## Plain-text document sources

┌──

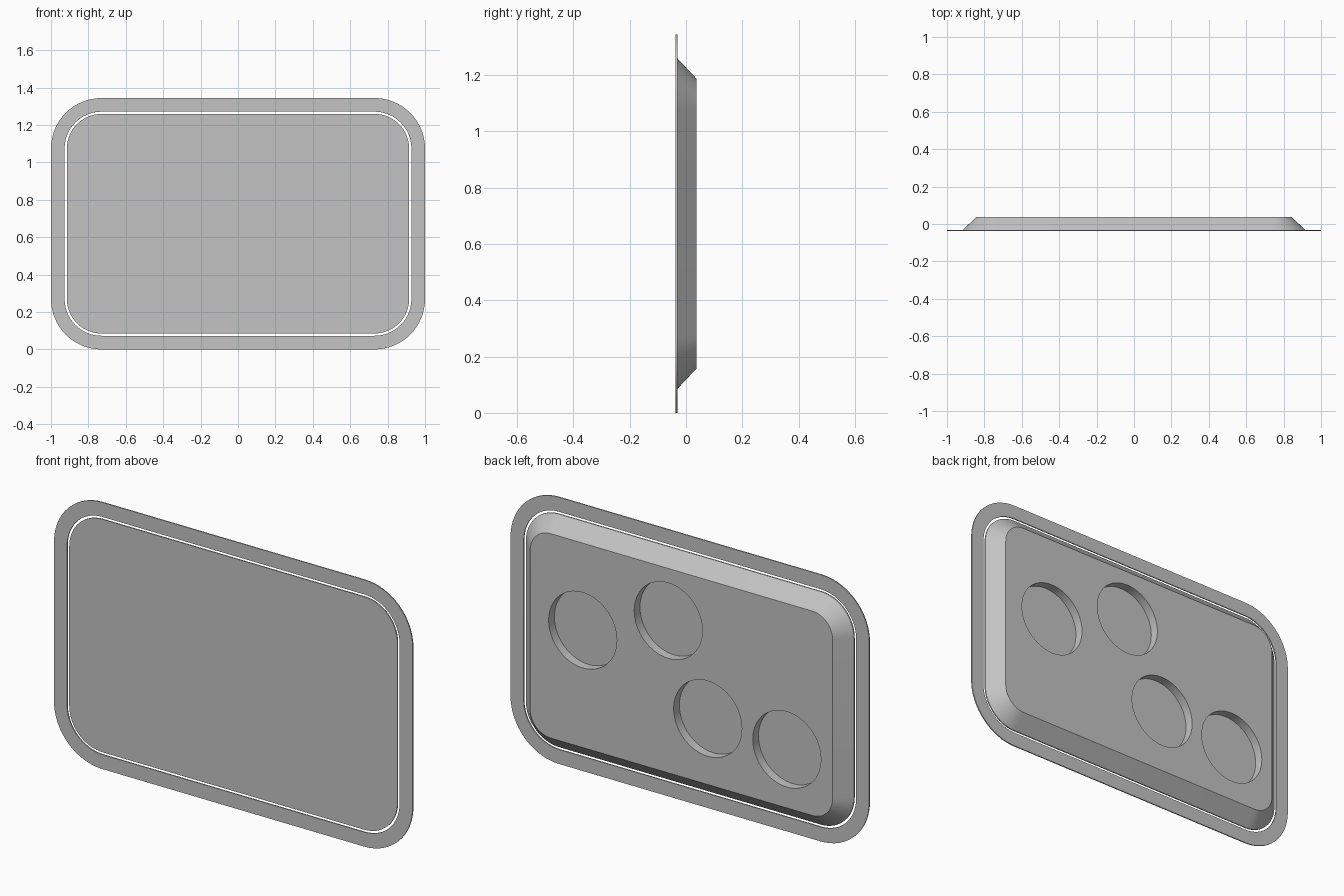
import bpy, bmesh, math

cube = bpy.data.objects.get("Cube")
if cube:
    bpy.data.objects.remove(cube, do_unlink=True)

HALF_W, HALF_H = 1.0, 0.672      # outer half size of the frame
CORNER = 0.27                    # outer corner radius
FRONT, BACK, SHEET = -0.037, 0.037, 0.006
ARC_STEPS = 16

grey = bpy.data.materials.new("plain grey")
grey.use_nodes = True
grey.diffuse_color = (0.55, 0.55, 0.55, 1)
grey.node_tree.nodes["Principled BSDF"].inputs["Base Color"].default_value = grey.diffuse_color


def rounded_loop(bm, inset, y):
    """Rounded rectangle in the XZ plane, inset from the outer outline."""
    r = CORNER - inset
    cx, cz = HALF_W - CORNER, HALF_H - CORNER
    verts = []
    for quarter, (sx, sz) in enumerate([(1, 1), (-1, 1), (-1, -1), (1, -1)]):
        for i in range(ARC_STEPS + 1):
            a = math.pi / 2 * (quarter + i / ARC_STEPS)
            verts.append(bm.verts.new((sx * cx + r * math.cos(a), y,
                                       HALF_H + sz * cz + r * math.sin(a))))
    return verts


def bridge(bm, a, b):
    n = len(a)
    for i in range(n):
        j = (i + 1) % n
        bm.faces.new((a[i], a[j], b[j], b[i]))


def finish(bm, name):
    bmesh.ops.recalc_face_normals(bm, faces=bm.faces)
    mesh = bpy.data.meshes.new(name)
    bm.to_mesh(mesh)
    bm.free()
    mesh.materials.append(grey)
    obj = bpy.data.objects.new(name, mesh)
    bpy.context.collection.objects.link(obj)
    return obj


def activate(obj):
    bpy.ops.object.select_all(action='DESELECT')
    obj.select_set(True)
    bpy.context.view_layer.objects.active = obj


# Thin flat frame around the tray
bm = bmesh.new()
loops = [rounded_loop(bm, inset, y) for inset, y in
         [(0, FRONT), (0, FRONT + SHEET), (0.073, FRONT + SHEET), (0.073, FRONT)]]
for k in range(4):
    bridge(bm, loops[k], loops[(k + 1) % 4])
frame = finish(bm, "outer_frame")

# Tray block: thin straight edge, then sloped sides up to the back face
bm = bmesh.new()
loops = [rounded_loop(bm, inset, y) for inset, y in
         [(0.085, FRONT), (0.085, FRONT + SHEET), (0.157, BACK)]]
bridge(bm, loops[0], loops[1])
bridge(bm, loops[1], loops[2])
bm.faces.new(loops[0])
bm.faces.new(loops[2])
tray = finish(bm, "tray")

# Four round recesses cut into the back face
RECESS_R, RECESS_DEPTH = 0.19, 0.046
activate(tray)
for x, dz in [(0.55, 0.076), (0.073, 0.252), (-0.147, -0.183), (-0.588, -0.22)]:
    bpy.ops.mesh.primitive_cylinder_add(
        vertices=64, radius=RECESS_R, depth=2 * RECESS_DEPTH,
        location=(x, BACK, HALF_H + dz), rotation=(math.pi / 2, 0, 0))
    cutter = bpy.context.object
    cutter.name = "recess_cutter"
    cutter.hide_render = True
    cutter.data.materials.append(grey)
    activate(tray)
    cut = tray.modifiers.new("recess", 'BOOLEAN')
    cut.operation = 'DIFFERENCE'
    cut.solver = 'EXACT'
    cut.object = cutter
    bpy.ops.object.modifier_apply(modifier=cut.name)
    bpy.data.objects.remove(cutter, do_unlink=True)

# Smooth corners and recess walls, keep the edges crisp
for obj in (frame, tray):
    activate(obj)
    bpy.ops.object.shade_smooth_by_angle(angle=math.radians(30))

└──

## Directions for this task
From the entries above, give again exactly the lines running from the line with "obj.select_set(True)" to the line with "[(0, FRONT), (0, FRONT"; include both of those lines.

## Solution below
    obj.select_set(True)
    bpy.context.view_layer.objects.active = obj


# Thin flat frame around the tray
bm = bmesh.new()
loops = [rounded_loop(bm, inset, y) for inset, y in
         [(0, FRONT), (0, FRONT + SHEET), (0.073, FRONT + SHEET), (0.073, FRONT)]]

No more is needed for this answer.